The only other state where the party winning the gubernatorial race electoral votes differs is Montana, where another popular incumbent is hanging up his cowboy boots. Democrat Steve Bullock, the Treasure State’s attorney general, ran to succeed outgoing Gov. Brian Schweitzer. For most of the race, he was locked in a dead heat with former Rep. Rick Hill, the GOP nominee. But confusion over a judicial ruling forced Hill to give up $500,000 in donations in the crucial stretch run—and kept him off television for the final week of the race. That was enough for Bullock, who won by a 49 percent to 47 percent tally.
Gubernatorial elections were a rare bright spot for Republicans on Tuesday night. After winning North Carolina, the party boasts 30 of 50 governorships—what McDonnell calls the “nation’s CEOs.”
“We’ve got some work to do structurally with young voters and minority voters,” McDonnell said. But, he added, “I think that’s going to be the future of our party, conservative governors in the states.”
Some unexpected issues are uniting more voters, even as the nation remains deeply divided along partisan lines. Gay marriage, once an issue Democrats avoided for fear of its political fallout, has lost much of its potency. On Tuesday, voters in Maine, Maryland, and Washington state approved ballot questions permitting same-sex unions, while voters in Minnesota blocked a constitutional amendment that would have banned them.
Marijuana, too, is finding traction in more-liberal states. Voters in Colorado and Washington state backed initiatives to decriminalize possession of small amounts of the drug. The ballot questions drew an odd coalition of supporters, including civil libertarians and law-enforcement personnel tired of trying to enforce marijuana laws. Perhaps more counterintuitively, medicinal-marijuana dispensary owners are becoming the measure’s biggest opponents, fearful that their monopoly status is in jeopardy. Voters in Oregon rejected a similar measure, while those in Montana voted to ban marijuana use for medicinal purposes.
Even in an age of federal-budget austerity, some voters are willing to pay higher taxes. California voters handed Gov. Jerry Brown a big win by approving Proposition 30, a measure that would increase certain taxes to provide more funding for education. But Washington state voters weren’t in the same giving mood; they voted to establish a law handcuffing the state Legislature’s ability to raise taxes, something that is similar, but not identical, to the Taxpayers Bill of Rights of the 1990s.
Meanwhile, a Minnesota proposal to require voters to show identification at the polls went down to defeat, the first time such a measure has lost when it was on a ballot. Still, given the success conservatives have found in pushing voter-identification laws through state legislatures, some opponents worry that initiatives are the next step.
Liberal groups that keep close tabs on ballot initiatives declared themselves satisfied with the results. “We saw so many rights expanded,” said Justine Sarver, executive director of the Ballot Initiative Strategy Center. “We made history in voting for marriage equality. Seeing the voter-ID amendment rejected by voters ... is a huge statement to reject the policies that we’ve seen in state legislatures the last couple of years on voter restriction.”
The explosion of money available in politics has not stopped with the presidential election, or even with federal races.
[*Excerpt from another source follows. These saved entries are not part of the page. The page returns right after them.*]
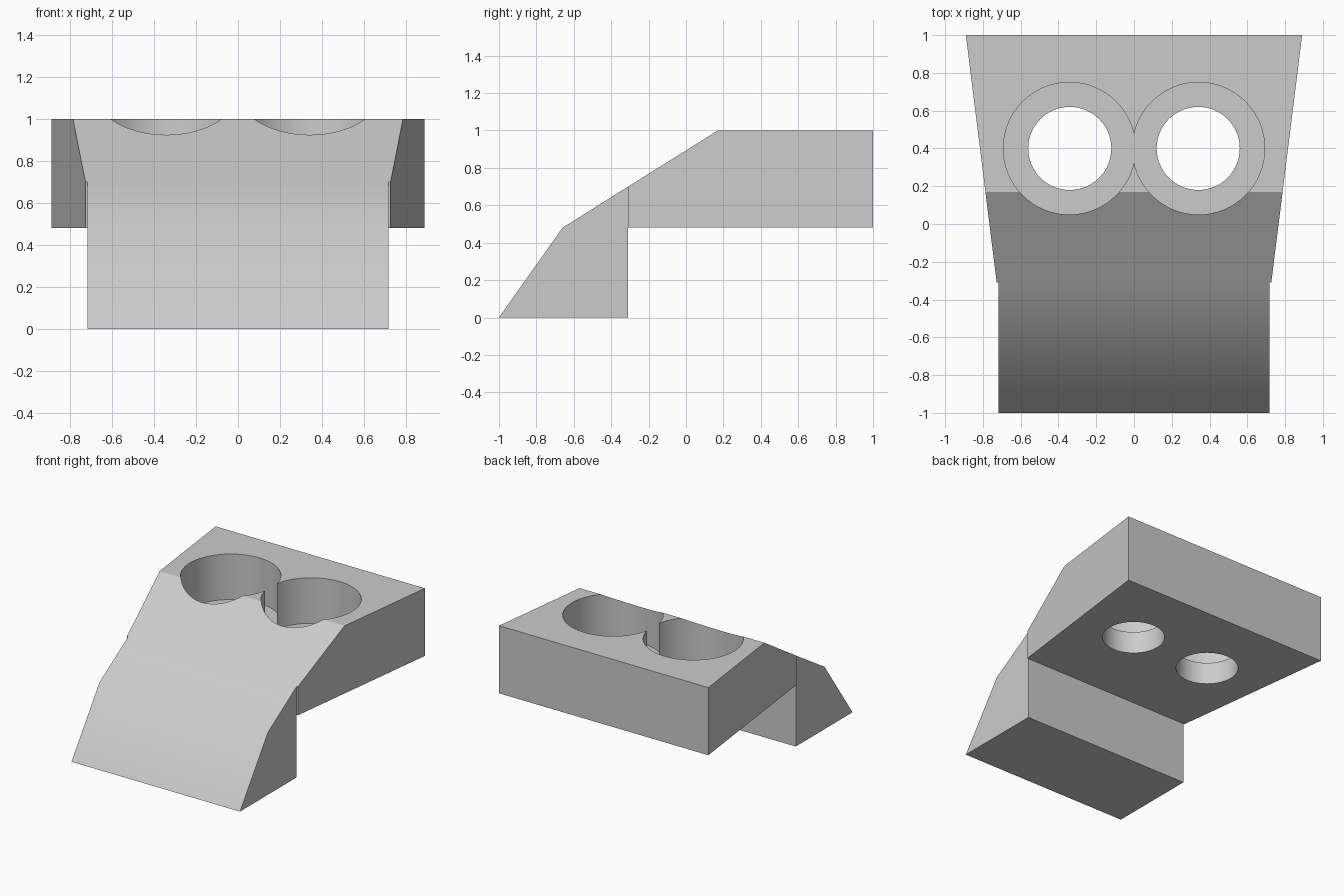
import bpy
import bmesh

cube = bpy.data.objects.get("Cube")
if cube:
    bpy.data.objects.remove(cube, do_unlink=True)

grey = bpy.data.materials.new("plain grey")
grey.use_nodes = True
colour = (0.6, 0.6, 0.6, 1)
grey.diffuse_color = colour
grey.node_tree.nodes["Principled BSDF"].inputs["Base Color"].default_value = colour

JOIN_Y, UNDER_Z = -0.31, 0.48
JOIN_Z = 0.70


def side_prism(name, profile, half_width):
    """Side profile of (y, z) points spread across x by half_width(y)."""
    bm = bmesh.new()
    left = [bm.verts.new((half_width(y), y, z)) for y, z in profile]
    right = [bm.verts.new((-half_width(y), y, z)) for y, z in profile]
    bm.faces.new(left)
    bm.faces.new(right[::-1])
    for i in range(len(profile)):
        j = (i + 1) % len(profile)
        bm.faces.new((left[i], right[i], right[j], left[j]))
    bmesh.ops.recalc_face_normals(bm, faces=bm.faces)
    mesh = bpy.data.meshes.new(name)
    bm.to_mesh(mesh)
    bm.free()
    mesh.materials.append(grey)
    obj = bpy.data.objects.new(name, mesh)
    bpy.context.collection.objects.link(obj)
    return obj


def combine(target, tool, operation):
    """Apply a boolean and discard the tool object."""
    tool.hide_render = True
    mod = target.modifiers.new(operation.lower(), 'BOOLEAN')
    mod.operation = operation
    mod.solver = 'EXACT'
    mod.object = tool
    bpy.context.view_layer.objects.active = target
    bpy.ops.object.modifier_apply(modifier=mod.name)
    bpy.data.objects.remove(tool, do_unlink=True)


def cut_cylinder(target, x, radius, bottom, top):
    bpy.ops.mesh.primitive_cylinder_add(
        vertices=64, radius=radius, depth=top - bottom,
        location=(x, 0.4, (top + bottom) / 2))
    tool = bpy.context.object
    tool.data.materials.append(grey)
    combine(target, tool, 'DIFFERENCE')


# Tapered deck, widening to the back
deck = side_prism(
    "cup_holder_body",
    [(JOIN_Y, UNDER_Z), (1, UNDER_Z), (1, 1), (0.17, 1), (JOIN_Y, JOIN_Z)],
    lambda y: 0.727 + (y - JOIN_Y) * 0.1245)

# Straight front foot with the sloping nose
foot = side_prism(
    "front_foot",
    [(-1, 0), (JOIN_Y, 0), (JOIN_Y, JOIN_Z), (-0.66, UNDER_Z)],
    lambda y: 0.717)
combine(deck, foot, 'UNION')

# Two overlapping cup pockets, each with a through hole in its floor
for side in (-1, 1):
    cut_cylinder(deck, side * 0.342, 0.35, 0.65, 1.2)
for side in (-1, 1):
    cut_cylinder(deck, side * 0.34, 0.22, 0.3, 0.9)

bpy.ops.object.select_all(action='DESELECT')
deck.select_set(True)
bpy.context.view_layer.objects.active = deck
bpy.ops.object.shade_smooth_by_angle()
A few tax initiatives and a measure to restrict political activity by labor unions attracted more than $350 million in spending in California alone. By the time all the spending is totaled up, Sarver said, the tab could exceed $1 billion.
“Ballot-measure spending is largely uncapped, and we are certainly concerned that corporations are going to be able to legislate and buy things without fair debate,” she said. “We’re definitely working on making some recommendations about transparency for who’s putting things on the ballot and what’s behind them.”
This article appeared in print as "State Politics Go National."
This article appears in the Nov. 10, 2012, edition of National Journal.